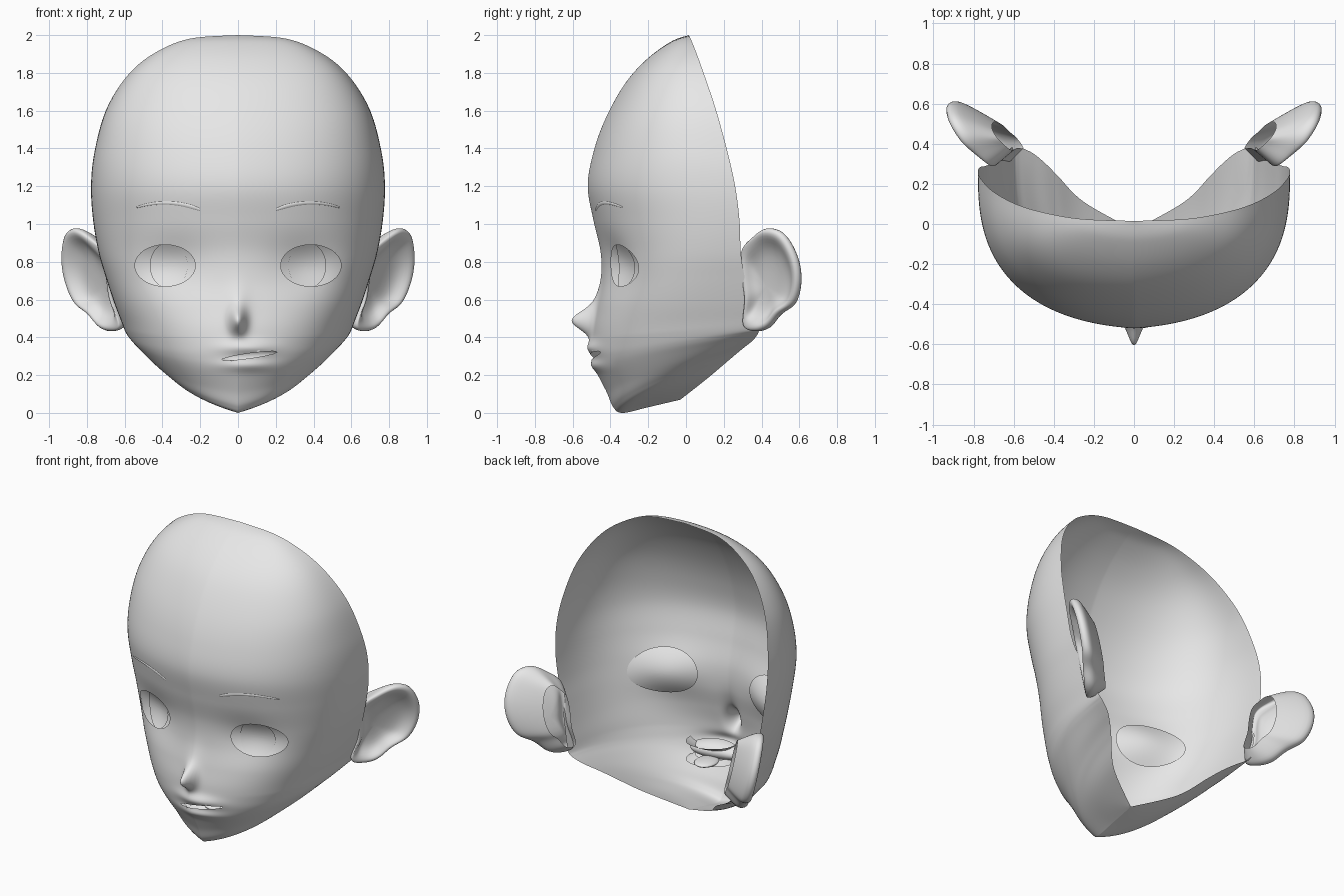
import bpy
import bmesh
from math import sin, cos, pi, exp, radians, hypot
from mathutils import Vector
from mathutils.bvhtree import BVHTree

cube = bpy.data.objects.get("Cube")
if cube:
    bpy.data.objects.remove(cube)

# One plain grey for everything
grey = bpy.data.materials.new("plain_grey")
grey.use_nodes = True
colour = (0.8, 0.8, 0.8, 1)
grey.diffuse_color = colour
grey.node_tree.nodes["Principled BSDF"].inputs["Base Color"].default_value = colour


def finish(bm, name):
    mesh = bpy.data.meshes.new(name)
    bm.to_mesh(mesh)
    bm.free()
    mesh.materials.append(grey)
    mesh.shade_smooth()
    obj = bpy.data.objects.new(name, mesh)
    bpy.context.collection.objects.link(obj)
    return obj


def grid(rows, closed=False):
    """Skin a list of point rows with quads."""
    bm = bmesh.new()
    verts = [[bm.verts.new(p) for p in row] for row in rows]
    count = len(rows[0])
    for upper, lower in zip(verts, verts[1:]):
        for c in range(count if closed else count - 1):
            d = (c + 1) % count
            bm.faces.new((upper[c], lower[c], lower[d], upper[d]))
    bmesh.ops.remove_doubles(bm, verts=bm.verts, dist=1e-5)
    return bm


def spline(points, steps, closed=False):
    """Smooth curve through points of any dimension."""
    n = len(points)
    pick = (lambda i: points[i % n]) if closed else (lambda i: points[min(max(i, 0), n - 1)])
    out = []
    for i in range(n if closed else n - 1):
        quad = [pick(i + k) for k in (-1, 0, 1, 2)]
        for s in range(steps):
            t = s / steps
            out.append([b + t / 2 * (c - a + t * (2 * a - 5 * b + 4 * c - d + t * (3 * (b - c) + d - a)))
                        for a, b, c, d in zip(*quad)])
    if not closed:
        out.append(list(points[-1]))
    return out


def bell(value, centre, width):
    return exp(-((value - centre) / width) ** 2)


def clamp(value):
    return min(max(value, 0), 1)


# Face shell: midline y, z, then open edge x, y, z
SECTIONS = [
    (.015, 2, 0, .015, 2), (-.08, 1.965, .26, .025, 1.98),
    (-.21, 1.87, .45, .057, 1.9), (-.325, 1.74, .59, .1, 1.78),
    (-.425, 1.56, .7, .16, 1.6), (-.49, 1.38, .76, .22, 1.38),
    (-.52, 1.2, .778, .26, 1.2), (-.49, 1.02, .767, .283, 1.02),
    (-.452, .85, .738, .29, .85), (-.45, .7, .7, .31, .72),
    (-.475, .56, .66, .34, .6), (-.495, .45, .625, .37, .51),
    (-.5, .36, .6, .385, .45), (-.495, .29, .58, .385, .43),
    (-.475, .22, .55, .375, .41), (-.42, .11, .5, .35, .38),
    (-.385, .03, .44, .3, .34), (-.335, 0, .38, .24, .29),
    (-.2, .03, .25, .11, .18), (-.03, .07, 0, -.03, .07)]
HALF = 60


def relief(x, z):
    """Nose, lips and eye sockets as offsets in y."""
    nose = .11 * bell(x, 0, .04) * bell(z, .49, .065)
    bridge = .015 * bell(x, 0, .06) * bell(z, .58, .1)
    lips = bell(x, .05, .13) * (.025 * bell(z, .345, .035) + .018 * bell(z, .25, .03))
    socket = .03 * bell(abs(x), .34, .17) * bell(z, .78, .14)
    return socket - nose - bridge - lips


rows = []
for my, mz, ex, ey, ez in spline(SECTIONS, 8):
    power = 2.4 + .35 * clamp(mz / .4) + .25 * bell(mz, .65, .25)   # cheek fullness
    wedge = .14                                   # how V-shaped the plan is
    slope = .4 * (1 - clamp(mz / .4))             # how V-shaped the chin is
    row = []
    for c in range(-HALF, HALF + 1):
        s = abs(c) / HALF
        across = sin(pi / 2 * s ** 1.15)
        back = 1 - max(0, 1 - across ** power) ** (1 / power)
        x = ex * across * (1 if c > 0 else -1)
        y = my + (ey - my) * (back + wedge * (across ** 1.25 - back))
        z = mz + (ez - mz) * (back + slope * (across - back))
        row.append((x, y + relief(x, z), z))
    rows.append(row)
face = grid(rows)
face.normal_update()
surface = BVHTree.FromBMesh(face)


def skin_y(x, z):
    hit = surface.ray_cast(Vector((x, -2, z)), Vector((0, 1, 0)))[0]
    return hit.y if hit else 0


def cut_opening(bm, cx, cz, half_x, half_z, tilt=0):
    """Remove an elliptical patch and pull its rim onto the ellipse."""
    ca, sa = cos(tilt), sin(tilt)

    def local(p):
        dx, dz = p.x - cx, p.z - cz
        return (dx * ca + dz * sa) / half_x, (dz * ca - dx * sa) / half_z

    inside = {f for f in bm.faces
              if f.calc_center_median().y < 0 and hypot(*local(f.calc_center_median())) < 1}
    rim = {v for f in inside for v in f.verts if any(k not in inside for k in v.link_faces)}
    moves = []
    for v in rim:
        p, q = local(v.co)
        size = hypot(p, q)
        p, q = p / size * half_x, q / size * half_z
        x, z = cx + p * ca - q * sa, cz + p * sa + q * ca
        moves.append((v, Vector((x, skin_y(x, z), z))))
    bmesh.ops.delete(bm, geom=list(inside), context='FACES')
    for v, place in moves:
        v.co = place


EYE_X, EYE_Z, EYE_W, EYE_H = .386, .78, .16, .11
BOWL_W, BOWL_H = EYE_W * 1.22, EYE_H * 1.35
for side in (-1, 1):
    cut_opening(face, side * EYE_X, EYE_Z, EYE_W, EYE_H)
cut_opening(face, .06, .302, .15, .013, radians(8))
finish(face, "face_shell")


# Eyes: shallow bowls behind the openings, with thin iris plates
def bowl_y(x, z, side):
    r = hypot((x - side * EYE_X) / BOWL_W, (z - EYE_Z) / BOWL_H)
    return skin_y(x, z) + .012 + .035 * max(0, 1 - r * r)


def disc(side, cx, half_x, half_z, lift):
    rings = []
    for i in range(13):
        ring = []
        for k in range(48):
            angle = 2 * pi * k / 48
            x = side * cx + half_x * i / 12 * cos(angle)
            z = EYE_Z + half_z * i / 12 * sin(angle)
            ring.append((x, bowl_y(x, z, side) - lift, z))
        rings.append(ring)
    return grid(rings, closed=True)


# Brows: slim arched strips lying on the skin
def brow(side):
    strip = []
    for i in range(25):
        t = i / 24
        x = side * (.2 + .34 * t)
        z = 1.075 + .012 * t + .12 * t * (1 - t)
        thick = .003 + .008 * (1 - t) ** .5 * min(1, .5 + 4 * t)
        strip.append([(x, skin_y(x, z + k * thick) - lift, z + k * thick)
                      for k, lift in ((-1, .001), (-.6, .004), (.6, .004), (1, .001))])
    return grid(strip if side < 0 else strip[::-1])


# Ears: cupped front, rim fading out at the root, and a back open to the head
OUTLINE = [(.29, .86), (.35, .93), (.43, .98), (.52, .95), (.59, .83), (.61, .7), (.58, .58),
           (.5, .52), (.44, .45), (.37, .43), (.3, .46), (.31, .6), (.29, .74)]
FRONT = [(0, -.05), (.4, -.045), (.62, -.03), (.76, 0), (.86, .025), (.95, .028), (1, .005)]
BACK = [(.97, -.025), (.85, -.05), (.65, -.085), (.43, -.12)]


def ear(side):
    rings = []
    for r, height in FRONT + BACK:
        root, tall = (.39, r) if height > -.02 or (r, height) in FRONT else (.29, (1 + r) / 2)
        ring = []
        for oy, oz in spline(OUTLINE, 4, closed=True):
            y = root + (oy - root) * r
            z = .67 + (oz - .67) * tall
            x = .68 + .72 * (y - .29) + .25 * (z - .7)
            lift = height * clamp((oy - .28) / .14) if height > 0 else height
            ring.append((side * (x + .73 * lift), y - .68 * lift, z))
        rings.append(ring)
    bm = grid(rings, closed=True)
    bmesh.ops.recalc_face_normals(bm, faces=bm.faces)
    return bm


for side, word in ((1, "left"), (-1, "right")):
    finish(disc(side, EYE_X, BOWL_W, BOWL_H, 0), word + "_eye")
    finish(disc(side, .367, .1, EYE_H * 1.1, .009), word + "_iris")
    finish(brow(side), word + "_brow")
    smooth = finish(ear(side), word + "_ear").modifiers.new("smooth", 'SUBSURF')
    smooth.levels = smooth.render_levels = 1


# Mouth interior: a bag following the lips, two curved gum sheets and a tongue
def mouth_sheet(centre, width, depth, gap, angle, z):
    x = centre + width * cos(angle)
    return x, skin_y(x, .3) + gap + depth * sin(angle), z


bag = [[mouth_sheet(.065, .17 * sin(b * pi / 24), .1 * sin(b * pi / 24), .035,
                    a * pi / 16, .3 + .06 * cos(b * pi / 24))
        for a in range(17)] for b in range(25)]
finish(grid(bag), "mouth_bag")
for word, low, high in (("upper", .33, .37), ("lower", .27, .25)):
    sheet = [[mouth_sheet(.08, .11 + .04 * k, .1 + .07 * k, .06, a * pi / 16, low + (high - low) * k)
              for a in range(17)] for k in (0, .5, 1)]
    finish(grid(sheet), word + "_gum")
tongue = bmesh.new()
bmesh.ops.create_uvsphere(tongue, u_segments=24, v_segments=12, radius=1)
bmesh.ops.scale(tongue, vec=(.07, .09, .02), verts=tongue.verts)
bmesh.ops.translate(tongue, vec=(.07, -.32, .262), verts=tongue.verts)
finish(tongue, "tongue")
◇ ◇ ◇ ◇
- _Aim of the exercise_
Give an exact copy of the lines above from the line with "cut_opening(face, side *" up to and including the line with "r = hypot((x", and leave everything else out.

- _Solution to the exercise_
    cut_opening(face, side * EYE_X, EYE_Z, EYE_W, EYE_H)
cut_opening(face, .06, .302, .15, .013, radians(8))
finish(face, "face_shell")


# Eyes: shallow bowls behind the openings, with thin iris plates
def bowl_y(x, z, side):
    r = hypot((x - side * EYE_X) / BOWL_W, (z - EYE_Z) / BOWL_H)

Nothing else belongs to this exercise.